LGSM had no idea when they began shaking their donation buckets outside Gay’s The Word that their altruism would have such a profound impact on furthering the socio-legal position of their fellow gay men and lesbians. It’s precisely because of this unconditional, principled compassion for others that I consider Lesbians and Gays Support The Miners to be my personal Queeroes. I was proud to join LGSM at their pre-London Pride party last summer and to find myself busting a move to Bronski Beat’s ‘Why?’, alongside Siân James, Jeff Cole and co. If only London Pride had seen fit to honour LGSM’s immense contribution to our community by having them lead the parade on the 30th anniversary of that momentous day in 1985.
I caught up Jonathan Blake, member of LGSM and prominent character in Pride, to talk about the film, the progress made towards LGBTQ+ equality and the hurdles we still face.
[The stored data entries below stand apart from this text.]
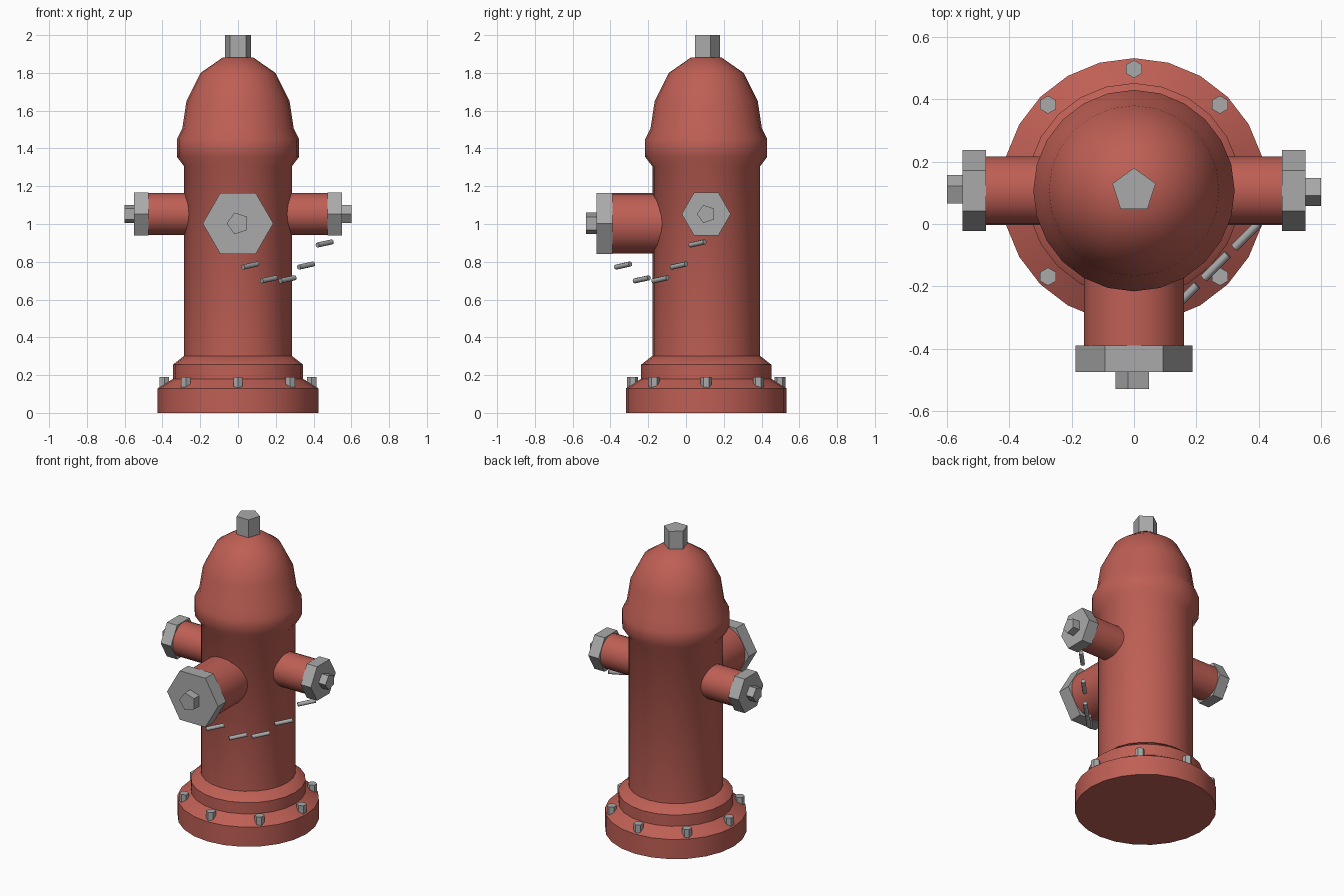
import bpy, math
from mathutils import Vector

if "Cube" in bpy.data.objects:
    bpy.data.objects.remove(bpy.data.objects["Cube"])

CY = 0.107  # hydrant axis position in y


def material(name, rgb):
    m = bpy.data.materials.new(name)
    m.diffuse_color = (*rgb, 1)
    m.use_nodes = True
    m.node_tree.nodes["Principled BSDF"].inputs["Base Color"].default_value = m.diffuse_color
    return m


RED = material("red_paint", (0.52, 0.115, 0.09))
GREY = material("grey_metal", (0.40, 0.40, 0.40))


def lathe(name, origin, axis, first, profile, sides, mat, smooth=45):
    """Closed solid from (radius, distance) rings along an axis; 'first' aims the first corner."""
    o, a = Vector(origin), Vector(axis).normalized()
    u = Vector(first)
    u = (u - a * u.dot(a)).normalized()
    v = a.cross(u)
    verts, faces = [], []
    for r, t in profile:
        for i in range(sides):
            p = 2 * math.pi * i / sides
            verts.append(o + a * t + (u * math.cos(p) + v * math.sin(p)) * r)
    for k in range(len(profile) - 1):
        for i in range(sides):
            j = (i + 1) % sides
            faces.append((k * sides + i, k * sides + j, (k + 1) * sides + j, (k + 1) * sides + i))
    faces.append(tuple(reversed(range(sides))))
    faces.append(tuple(range((len(profile) - 1) * sides, len(profile) * sides)))
    mesh = bpy.data.meshes.new(name)
    mesh.from_pydata(verts, [], faces)
    mesh.materials.append(mat)
    ob = bpy.data.objects.new(name, mesh)
    bpy.context.collection.objects.link(ob)
    if smooth:
        bpy.ops.object.select_all(action='DESELECT')
        ob.select_set(True)
        bpy.context.view_layer.objects.active = ob
        bpy.ops.object.shade_smooth_by_angle(angle=math.radians(smooth))
    return ob


def prism(name, origin, axis, first, r, t0, t1, sides, mat, smooth=0):
    return lathe(name, origin, axis, first, [(r, t0), (r, t1)], sides, mat, smooth)


Z, Y = (0, 0, 1), (0, 1, 0)
centre = (0, CY, 0)

# Stepped base flange
lathe("base_flange", centre, Z, Y,
      [(0.425, 0), (0.425, 0.13), (0.345, 0.18), (0.345, 0.255), (0.285, 0.302)], 24, RED)

# Barrel with collar and dome
lathe("barrel_and_dome", centre, Z, Y,
      [(0.285, 0.25), (0.285, 1.305), (0.323, 1.355), (0.323, 1.45), (0.295, 1.505),
       (0.273, 1.65), (0.198, 1.80), (0.08, 1.882)], 24, RED)

# Operating nut on top
prism("top_nut", centre, Z, Y, 0.073, 1.86, 2.0, 5, GREY)

# Ring of flange bolts
for i in range(8):
    a = i * math.pi / 4
    prism("flange_bolt", (0.39 * math.sin(a), CY + 0.39 * math.cos(a), 0), Z, Y,
          0.029, 0.10, 0.19, 6, GREY)

# Outlets: pipe, hexagonal cap and pentagonal nut
# (name, z, direction, first corner, pipe radius, cap radius, nut radius, pipe/cap/nut ends)
outlets = [
    ("right", 1.053, (1, 0, 0), (0, -1, 0), 0.110, 0.130, 0.050, (0.475, 0.55, 0.60)),
    ("left", 1.053, (-1, 0, 0), (0, 1, 0), 0.110, 0.130, 0.050, (0.475, 0.55, 0.60)),
    ("front", 1.003, (0, -1, 0), (-1, 0, 0), 0.160, 0.187, 0.060, (0.497, 0.582, 0.637)),
]
for name, z, d, first, rp, rc, rn, (e1, e2, e3) in outlets:
    o = (0, CY, z)
    prism(name + "_outlet_pipe", o, d, first, rp, 0.15, e1, 24, RED, 45)
    prism(name + "_outlet_cap", o, d, first, rc, e1, e2, 6, GREY)
    prism(name + "_outlet_nut", o, d, first, rn, e2 - 0.01, e3, 5, GREY)

# Loose chain links hanging between the front and right caps
for i, z in enumerate((0.78, 0.707, 0.707, 0.78, 0.897)):
    prism("chain_link", (0.065 + 0.0985 * i, -0.333 + 0.0985 * i, z), (1, 1, 0.22), Z,
          0.0135, -0.055, 0.055, 8, GREY, 50)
TQ: What was your reaction when you found out that LGSM’s story was being made into a film?
Jonathan: Somewhat disbelief, then Stephen Beresford came and interviewed myself and my partner Nigel – not Gethin in reality – and after it, I thought ‘I doubt this will go anywhere’. Yet, 15 months after, I got a call from him , we met again and it was true and it was happening.
How did you feel the first time you saw Pride?
The first time I saw it, I found it really difficult; I felt the weight of all those no longer with us, lost to HIV/AIDS, so I said to Stephen that I needed to see it again, which I did. I thought it to be an extraordinarily honest encapsulation; he understood the issues and although certain things are tweaked for dramatic purposes, he has caught the essence.
Was there anything about the film you weren’t quite so keen on?
In all honesty, I was really taken by the film. I think Stephen has written a remarkable screenplay and Matthew Warhcus realised it amazingly. We we unaware or shielded from any homophobia so it was for dramatic purposes that we have the homophobic character in Cliff Grist’s sister-in -law.
What lessons do you believe we can learn today from LGSM’s collaboration with the mining community in Wales?
Solidarity is so important and the coming together of disparate groups is so empowering; that is something which I hope folks will take away from this.
What are your thoughts on the current government compared to the Thatcher years?
The current government is the scion of Thatcher; without Thatcher they would not be . Frankly, though, the true son of Thatcher was Blair – he created ‘New Tories’, not ‘New Labour’.
You’ve seen massive progress in terms of gay rights since the 1980s. How would you assess where LGBTQ+ people in the UK are in terms of equality?
Well, there certainly has been a huge change; when I was born it was illegal, so for the age of consent to become 21 when we were ‘decriminalised, then lowered to 18 and finally to parity with heterosexuals at 16 is massive. There is still a way to go. After all, there is still huge discrimination towards the trans community, but at least that is now on the agenda and getting talked about more.
What do you think the next big battles are on the equality front?
Dealing with stigma around HIV across all communities.
You’ve been living with HIV since 1982. What would your advice be to anyone diagnosed HIV+ in 2016?
Get as much information as you can cope with; it’s still a huge thing to deal with. If you can tolerate the medications, that’s great but there are still side effects and stigma is never far from the surface. Also, I worry that young LGBTQ+ people think that because we have pills – and now PrEP, all is well. It isn’t – there is still no vaccine and no cure.
How does it feel that LGSM have been named one of OUR Queeroes for LGBT History Month 2016?
Brilliant, amazing and extraordinary!
Finally, what do the next twelve months have in store for you?
Who knows, but the adventure continues. I have been very fortunate.